Work item:
Set down exactly the lines in the records below that run from the line with "for px, side" to the line with "head = finish(name", inclusive, and nothing more.

Saved entries

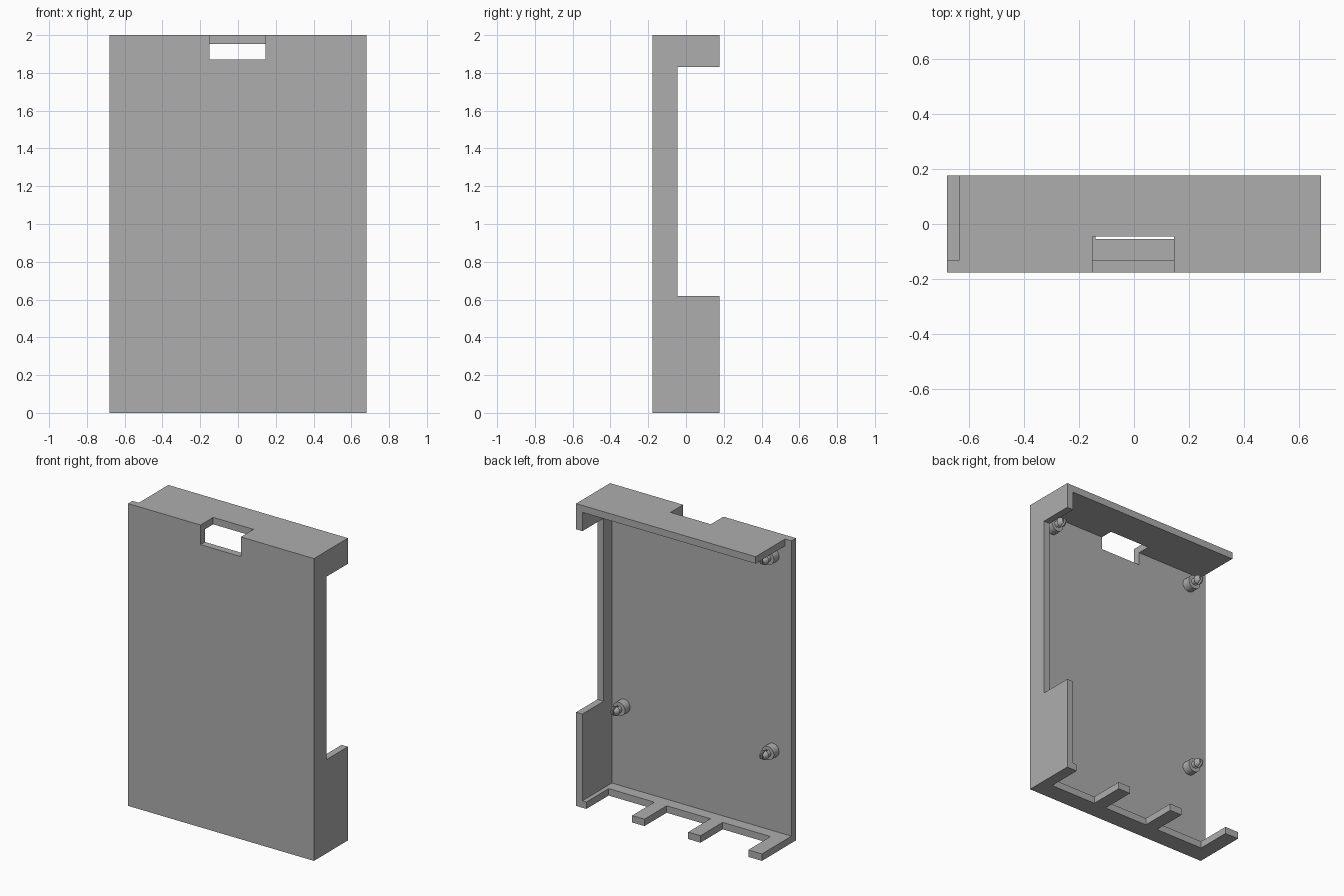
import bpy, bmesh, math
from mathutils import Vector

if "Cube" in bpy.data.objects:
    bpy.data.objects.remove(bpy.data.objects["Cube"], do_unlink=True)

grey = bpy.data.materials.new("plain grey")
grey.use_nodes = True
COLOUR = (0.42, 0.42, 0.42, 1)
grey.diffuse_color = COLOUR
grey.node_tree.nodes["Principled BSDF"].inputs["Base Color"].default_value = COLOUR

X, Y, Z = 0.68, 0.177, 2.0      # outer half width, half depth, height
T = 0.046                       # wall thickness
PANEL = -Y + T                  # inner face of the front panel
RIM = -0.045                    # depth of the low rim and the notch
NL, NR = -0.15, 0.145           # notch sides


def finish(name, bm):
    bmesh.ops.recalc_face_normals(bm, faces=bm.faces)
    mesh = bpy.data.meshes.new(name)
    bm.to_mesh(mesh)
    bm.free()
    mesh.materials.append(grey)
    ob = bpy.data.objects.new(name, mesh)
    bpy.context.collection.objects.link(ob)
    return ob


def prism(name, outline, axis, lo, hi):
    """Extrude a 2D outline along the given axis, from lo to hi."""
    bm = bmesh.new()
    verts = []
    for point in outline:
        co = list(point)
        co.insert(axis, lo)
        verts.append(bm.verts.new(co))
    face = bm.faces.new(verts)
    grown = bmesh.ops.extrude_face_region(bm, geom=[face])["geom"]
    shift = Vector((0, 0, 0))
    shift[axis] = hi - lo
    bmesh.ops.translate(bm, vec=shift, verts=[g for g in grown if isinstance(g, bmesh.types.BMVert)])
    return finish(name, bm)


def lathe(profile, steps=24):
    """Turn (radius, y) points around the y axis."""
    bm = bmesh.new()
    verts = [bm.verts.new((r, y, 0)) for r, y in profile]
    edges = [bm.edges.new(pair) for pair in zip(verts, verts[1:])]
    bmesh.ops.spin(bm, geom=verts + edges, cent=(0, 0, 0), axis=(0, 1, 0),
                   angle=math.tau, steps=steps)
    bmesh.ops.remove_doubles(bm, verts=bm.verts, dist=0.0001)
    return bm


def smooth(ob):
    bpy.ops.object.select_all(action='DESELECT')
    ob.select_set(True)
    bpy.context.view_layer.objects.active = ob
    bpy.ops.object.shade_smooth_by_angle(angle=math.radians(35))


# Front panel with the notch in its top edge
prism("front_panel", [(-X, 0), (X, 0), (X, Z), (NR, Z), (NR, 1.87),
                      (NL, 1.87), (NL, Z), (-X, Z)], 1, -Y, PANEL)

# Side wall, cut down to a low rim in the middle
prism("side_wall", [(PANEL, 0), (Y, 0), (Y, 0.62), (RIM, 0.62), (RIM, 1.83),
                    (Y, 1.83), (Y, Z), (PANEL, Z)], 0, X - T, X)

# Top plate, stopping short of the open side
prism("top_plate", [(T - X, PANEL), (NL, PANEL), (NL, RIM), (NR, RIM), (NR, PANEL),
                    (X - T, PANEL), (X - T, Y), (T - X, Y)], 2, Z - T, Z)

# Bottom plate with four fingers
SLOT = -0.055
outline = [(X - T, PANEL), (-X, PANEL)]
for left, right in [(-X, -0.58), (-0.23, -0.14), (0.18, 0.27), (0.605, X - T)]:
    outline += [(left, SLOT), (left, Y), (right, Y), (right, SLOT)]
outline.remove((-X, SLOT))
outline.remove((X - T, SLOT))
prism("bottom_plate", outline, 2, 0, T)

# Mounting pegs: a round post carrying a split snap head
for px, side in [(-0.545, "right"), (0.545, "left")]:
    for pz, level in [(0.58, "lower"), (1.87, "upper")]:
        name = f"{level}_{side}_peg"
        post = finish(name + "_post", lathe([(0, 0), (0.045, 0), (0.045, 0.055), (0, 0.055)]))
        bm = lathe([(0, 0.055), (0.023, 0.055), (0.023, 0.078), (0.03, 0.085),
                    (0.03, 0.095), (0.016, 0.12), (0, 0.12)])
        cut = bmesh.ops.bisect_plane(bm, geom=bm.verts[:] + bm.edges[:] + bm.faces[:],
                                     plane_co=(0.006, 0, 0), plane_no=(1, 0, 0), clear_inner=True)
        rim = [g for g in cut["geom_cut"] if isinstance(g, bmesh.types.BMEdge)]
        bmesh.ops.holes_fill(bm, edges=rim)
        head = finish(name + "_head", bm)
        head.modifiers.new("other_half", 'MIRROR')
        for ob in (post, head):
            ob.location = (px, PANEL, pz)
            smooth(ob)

* * *

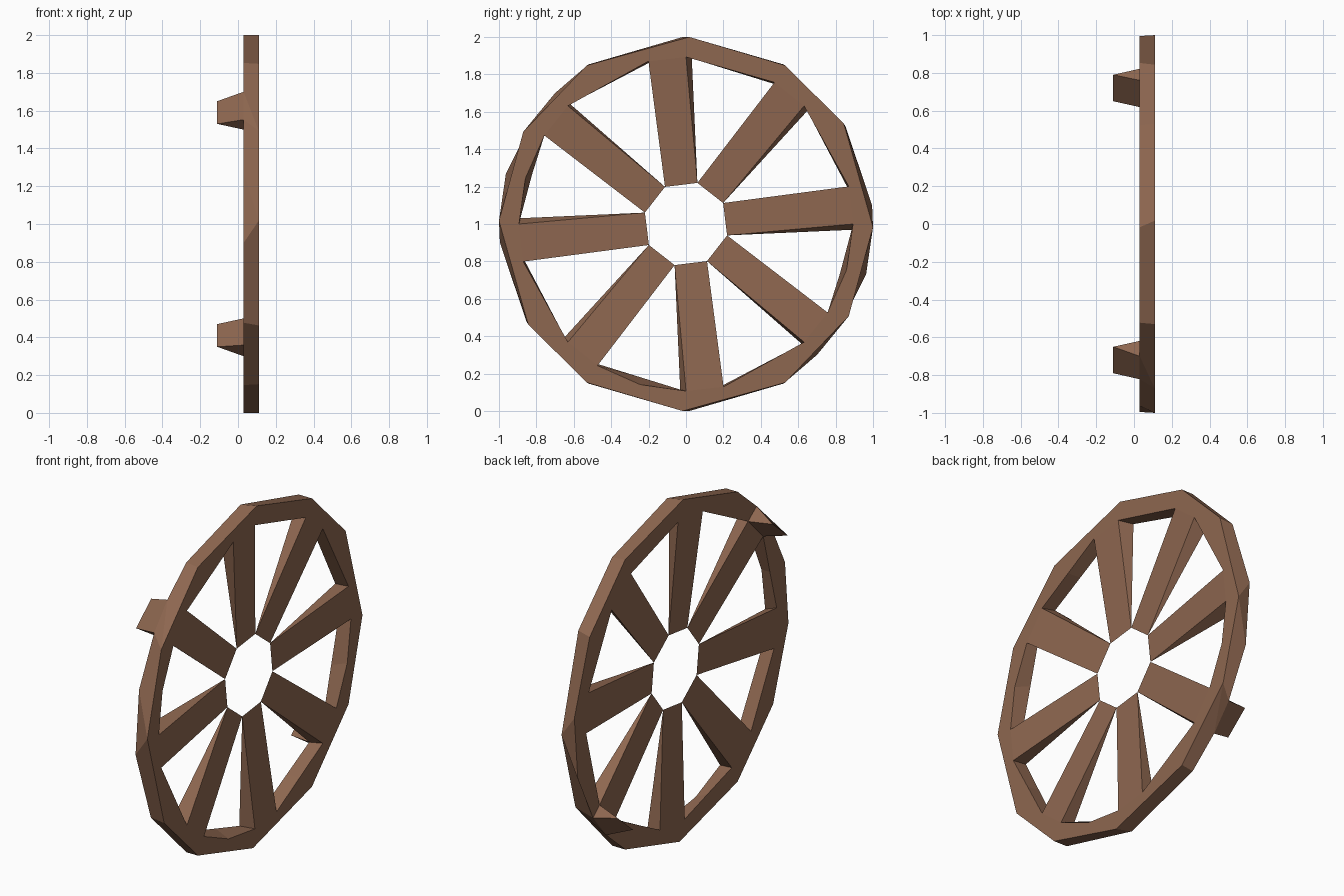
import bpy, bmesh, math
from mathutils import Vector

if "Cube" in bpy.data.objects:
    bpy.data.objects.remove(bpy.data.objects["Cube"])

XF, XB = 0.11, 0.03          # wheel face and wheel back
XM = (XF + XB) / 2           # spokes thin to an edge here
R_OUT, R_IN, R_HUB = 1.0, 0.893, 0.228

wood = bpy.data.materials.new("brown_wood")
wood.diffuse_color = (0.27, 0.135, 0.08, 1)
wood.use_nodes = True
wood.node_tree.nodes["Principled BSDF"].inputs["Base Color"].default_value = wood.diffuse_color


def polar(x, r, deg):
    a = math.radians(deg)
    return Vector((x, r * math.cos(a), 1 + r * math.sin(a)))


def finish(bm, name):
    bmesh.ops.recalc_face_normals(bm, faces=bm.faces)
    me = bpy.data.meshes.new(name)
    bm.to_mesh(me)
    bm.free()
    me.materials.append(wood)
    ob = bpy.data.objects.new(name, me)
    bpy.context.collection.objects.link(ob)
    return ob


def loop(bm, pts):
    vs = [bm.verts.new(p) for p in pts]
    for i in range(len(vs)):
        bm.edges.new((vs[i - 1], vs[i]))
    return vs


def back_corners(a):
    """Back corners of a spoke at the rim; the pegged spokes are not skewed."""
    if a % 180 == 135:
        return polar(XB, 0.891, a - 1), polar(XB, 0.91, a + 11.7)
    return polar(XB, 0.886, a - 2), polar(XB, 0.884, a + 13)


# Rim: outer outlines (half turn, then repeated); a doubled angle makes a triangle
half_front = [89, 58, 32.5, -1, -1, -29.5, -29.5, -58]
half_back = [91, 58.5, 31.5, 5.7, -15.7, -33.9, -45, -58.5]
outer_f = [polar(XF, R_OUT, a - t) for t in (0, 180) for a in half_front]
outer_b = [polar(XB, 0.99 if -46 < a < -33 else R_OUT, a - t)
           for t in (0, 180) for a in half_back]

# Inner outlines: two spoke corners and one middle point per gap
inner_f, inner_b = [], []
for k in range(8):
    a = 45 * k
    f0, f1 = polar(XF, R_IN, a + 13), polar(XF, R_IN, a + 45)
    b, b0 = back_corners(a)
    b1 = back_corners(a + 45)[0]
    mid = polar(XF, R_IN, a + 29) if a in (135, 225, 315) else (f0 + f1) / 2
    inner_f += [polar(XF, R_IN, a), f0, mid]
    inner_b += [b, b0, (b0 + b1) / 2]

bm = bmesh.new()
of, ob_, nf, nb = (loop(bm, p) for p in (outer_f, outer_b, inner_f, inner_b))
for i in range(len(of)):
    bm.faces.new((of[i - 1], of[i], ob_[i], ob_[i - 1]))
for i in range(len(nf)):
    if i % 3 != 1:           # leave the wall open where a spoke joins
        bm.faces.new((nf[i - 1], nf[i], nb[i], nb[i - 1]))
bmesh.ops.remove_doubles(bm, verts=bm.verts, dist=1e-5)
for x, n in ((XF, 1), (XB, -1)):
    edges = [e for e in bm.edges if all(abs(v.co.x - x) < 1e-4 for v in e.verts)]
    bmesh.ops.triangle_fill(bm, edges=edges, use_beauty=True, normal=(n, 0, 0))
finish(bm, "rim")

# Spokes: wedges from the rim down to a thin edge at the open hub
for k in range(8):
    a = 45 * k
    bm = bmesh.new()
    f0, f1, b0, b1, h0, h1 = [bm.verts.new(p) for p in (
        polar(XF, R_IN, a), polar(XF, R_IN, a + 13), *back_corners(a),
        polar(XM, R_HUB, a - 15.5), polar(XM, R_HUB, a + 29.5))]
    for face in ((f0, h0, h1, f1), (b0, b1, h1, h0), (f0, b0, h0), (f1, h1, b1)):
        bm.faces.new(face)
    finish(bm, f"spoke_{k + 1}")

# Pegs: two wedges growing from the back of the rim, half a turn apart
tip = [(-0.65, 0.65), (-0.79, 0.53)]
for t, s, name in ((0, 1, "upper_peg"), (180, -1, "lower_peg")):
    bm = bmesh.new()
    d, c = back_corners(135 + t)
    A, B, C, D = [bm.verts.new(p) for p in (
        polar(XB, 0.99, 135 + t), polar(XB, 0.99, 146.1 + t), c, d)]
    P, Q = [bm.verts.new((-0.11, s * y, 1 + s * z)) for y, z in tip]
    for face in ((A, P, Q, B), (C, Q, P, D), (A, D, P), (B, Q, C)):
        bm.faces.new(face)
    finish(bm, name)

Result:
for px, side in [(-0.545, "right"), (0.545, "left")]:
    for pz, level in [(0.58, "lower"), (1.87, "upper")]:
        name = f"{level}_{side}_peg"
        post = finish(name + "_post", lathe([(0, 0), (0.045, 0), (0.045, 0.055), (0, 0.055)]))
        bm = lathe([(0, 0.055), (0.023, 0.055), (0.023, 0.078), (0.03, 0.085),
                    (0.03, 0.095), (0.016, 0.12), (0, 0.12)])
        cut = bmesh.ops.bisect_plane(bm, geom=bm.verts[:] + bm.edges[:] + bm.faces[:],
                                     plane_co=(0.006, 0, 0), plane_no=(1, 0, 0), clear_inner=True)
        rim = [g for g in cut["geom_cut"] if isinstance(g, bmesh.types.BMEdge)]
        bmesh.ops.holes_fill(bm, edges=rim)
        head = finish(name + "_head", bm)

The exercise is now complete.